Grapel's father said that the American consul in Cairo made it possible for him to talk with Ilan every other week on the phone, with the suspected Israeli spy speaking not from his jail cell but from the prosecutor's office.
"By the sound of his voice it appeared that he was in good health, and about his mental state, you can't really hear that much when you're waiting to hear every word," he said, adding: "We're just waiting anxiously to see that it’s a hundred-percent certain."
"We thought it would be resolved quickly, but it went on for week after week, and it became a political story, with discussions in the highest levels, between the Egyptians and the [U.S.] State Department," Daniel Grapel said, adding: "We're just crossing our fingers that its goes ahead without a hitch, and that it will be done with as soon as possible."
In a statement released earlier Monday, U.S. Rep. Gary Ackerman, who had been working for Grapel's release, said: "Ilan’s release is terrific news. We cannot be more relieved and gratified that Ilan will finally be freed and that he will soon be reunited with his family."
"For four long months, we worked tirelessly to win Ilan’s release, and at last this long and terrible ordeal that Ilan and his loved ones have been forced to endure is almost over," the statement said, adding that "from the beginning, I was assured by the highest levels in Israel that in no way did Ilan have anything to do with espionage, the Mossad or any other type of spy agency."

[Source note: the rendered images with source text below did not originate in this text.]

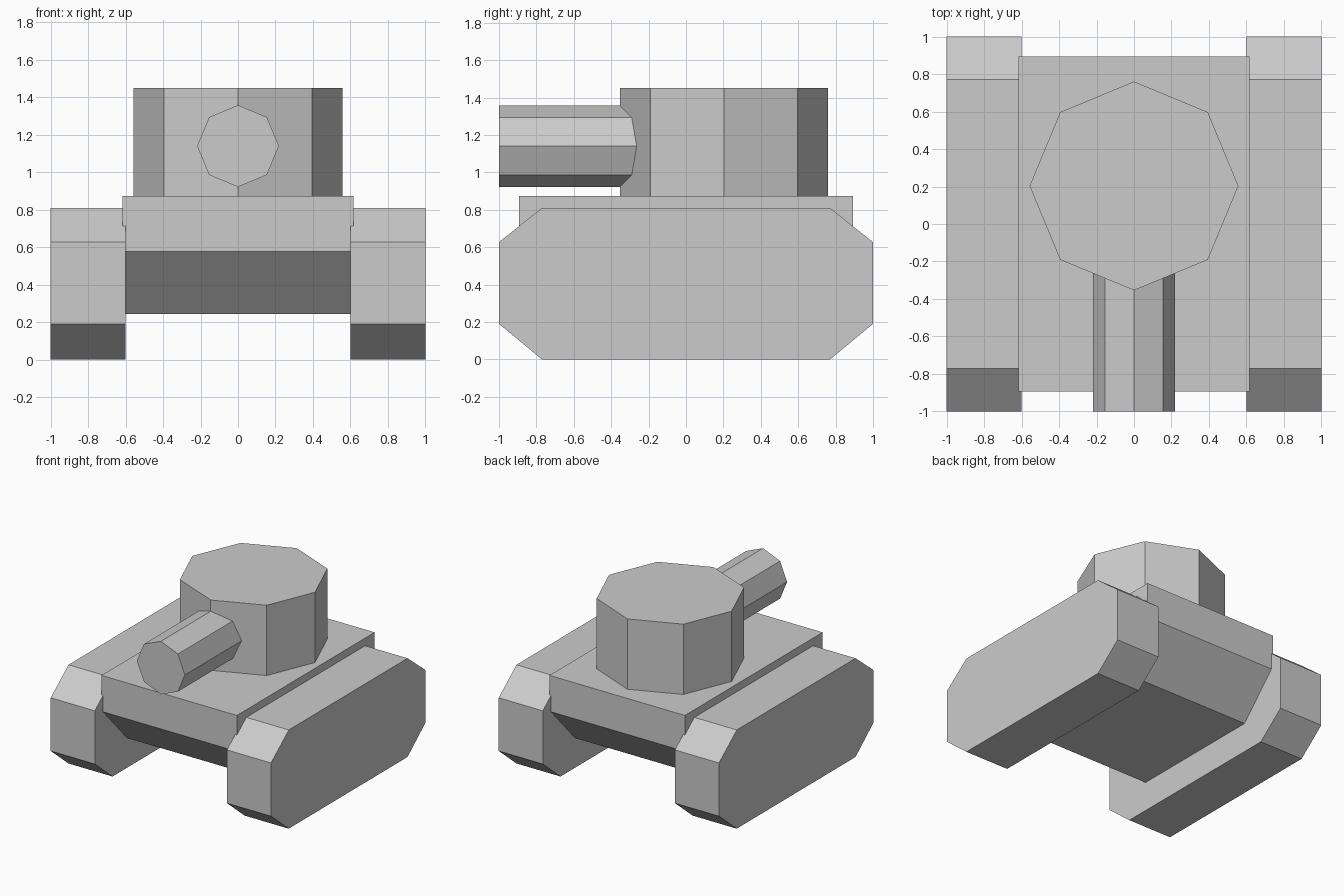
import bpy, bmesh, math
from mathutils import Matrix

if "Cube" in bpy.data.objects:
    bpy.data.objects.remove(bpy.data.objects["Cube"])


def finish(bm, name):
    bmesh.ops.recalc_face_normals(bm, faces=bm.faces)
    mesh = bpy.data.meshes.new(name)
    bm.to_mesh(mesh)
    bm.free()
    ob = bpy.data.objects.new(name, mesh)
    bpy.context.collection.objects.link(ob)
    return ob


def extrude_profile(name, half, x0, x1):
    """Mirror a half profile of (y, z) points in y and extrude it along x."""
    profile = half + [(-y, z) for y, z in reversed(half)]
    bm = bmesh.new()
    face = bm.faces.new([bm.verts.new((x0, y, z)) for y, z in profile])
    ext = bmesh.ops.extrude_face_region(bm, geom=[face])
    moved = [v for v in ext["geom"] if isinstance(v, bmesh.types.BMVert)]
    bmesh.ops.translate(bm, verts=moved, vec=(x1 - x0, 0, 0))
    return finish(bm, name)


def octagon_prism(name, radius, depth, matrix):
    bm = bmesh.new()
    bmesh.ops.create_cone(bm, cap_ends=True, segments=8, radius1=radius,
                          radius2=radius, depth=depth, matrix=matrix)
    return finish(bm, name)


# Tracks
track = [(0.77, 0), (1, 0.19), (1, 0.627), (0.77, 0.81)]
extrude_profile("right_track", track, 0.6, 1.0)
extrude_profile("left_track", track, -1.0, -0.6)

# Hull with sloped lower ends, slightly sunk into the tracks
extrude_profile("hull", [(0.58, 0.243), (0.893, 0.578), (0.893, 0.873)], -0.615, 0.615)

# Turret
octagon_prism("turret", 0.557, 0.577, Matrix.Translation((0, 0.203, 1.1615)))

# Gun barrel, reaching into the turret
octagon_prism("gun_barrel", 0.218, 0.85,
              Matrix.Translation((0, -0.575, 1.14)) @ Matrix.Rotation(math.pi / 2, 4, 'X'))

"Ilan is a wonderful young man who loves Egypt and the Egyptian culture. He's a person deeply committed to the cause of humanity and bringing people together, and just found himself in the wrong place at the wrong time," Ackerman added, expressing his deep appreciation to the Egyptian Supreme Council of the Armed Forces as well as a number of very senior leaders in our government and in the Israeli government, all of whom we worked very closely with to keep this process moving steadily toward resolution, to keep Ilan's family fully-informed, and to maintain focus on the real goal of fixing the original mistake that put Ilan into Egyptian custody."